In recognition of the Association of Professional Dog Trainer’s National Train Your Dog Month® here are 7 ways to give your dog “real life” practice on minding his manners.
- Take your dog with you on shopping trips. Many stores allow dogs inside, but you should always call ahead to be sure. Once inside, you can practice leash manners, sitting politely or staying while you go about your daily business.
- Take your dog car rides. Even on short errands, practicing getting in and out of the car and may present opportunities for socialization.
- Practice sitting politely. No one wants their dog to be rude to guests. Barking, lunging and jumping are all behaviors that can happen with someone shows up at your door. When a friend, or even the mailman, visit it is a great time to practice sitting politely with your dog.
- Practice sit and down stays. Your dog wants to be with you, but there are times you need to get work done around the house. Teach your dog to relax and be quiet while you are watching TV, on the phone, cooking or eating.
- Practice stays. Take your dog along when you visit distracting environments, such as the park or when picking up your kids from school. Have your dog sit politely while watching people walking past you.

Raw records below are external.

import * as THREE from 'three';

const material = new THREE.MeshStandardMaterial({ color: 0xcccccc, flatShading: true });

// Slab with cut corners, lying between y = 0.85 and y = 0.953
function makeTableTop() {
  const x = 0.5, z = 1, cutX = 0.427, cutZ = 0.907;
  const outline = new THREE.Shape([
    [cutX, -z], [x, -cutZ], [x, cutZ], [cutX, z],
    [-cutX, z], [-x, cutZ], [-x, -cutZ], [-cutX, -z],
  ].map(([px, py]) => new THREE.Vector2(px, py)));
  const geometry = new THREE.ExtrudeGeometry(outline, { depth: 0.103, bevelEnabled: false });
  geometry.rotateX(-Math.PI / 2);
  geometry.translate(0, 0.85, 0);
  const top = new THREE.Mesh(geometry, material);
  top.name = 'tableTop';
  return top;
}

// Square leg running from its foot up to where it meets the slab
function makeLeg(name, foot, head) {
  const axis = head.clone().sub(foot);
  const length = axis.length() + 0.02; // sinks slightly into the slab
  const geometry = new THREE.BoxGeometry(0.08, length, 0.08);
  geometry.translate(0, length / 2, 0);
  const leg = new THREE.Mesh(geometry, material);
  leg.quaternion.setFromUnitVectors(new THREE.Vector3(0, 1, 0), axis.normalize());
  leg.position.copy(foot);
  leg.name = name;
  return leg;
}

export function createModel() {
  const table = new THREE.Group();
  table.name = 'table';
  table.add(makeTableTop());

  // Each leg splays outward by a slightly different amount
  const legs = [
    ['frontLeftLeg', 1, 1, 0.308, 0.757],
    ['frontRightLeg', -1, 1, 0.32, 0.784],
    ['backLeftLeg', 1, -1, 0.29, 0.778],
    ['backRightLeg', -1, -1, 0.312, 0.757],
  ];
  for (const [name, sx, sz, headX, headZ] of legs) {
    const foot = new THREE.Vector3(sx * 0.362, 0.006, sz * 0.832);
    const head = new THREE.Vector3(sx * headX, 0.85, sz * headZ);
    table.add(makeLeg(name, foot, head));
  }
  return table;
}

- Use the recall command. When you want your dog to eat his dinner, go outside or come back from barking at an outside distraction call his name. Doing so will train him to turn his attention to you if you’re out in a busier environment.
- Use all of your dog’s behaviors. Reward your dog for the behaviors you want him to practice. If your dog likes going for walks, make him sit for his leash to be put on. When he wants a treat or to play, practice sitting a behavior before you give him what he wants.
With a little effort on your part, you can make training a part of everyday life with your dog. Proper training, according to the Association of Professional Dog Trainers, has been shown to be a key in keeping a dog in his forever home. For more training information and tips, visit the National Train Your Dog Month website.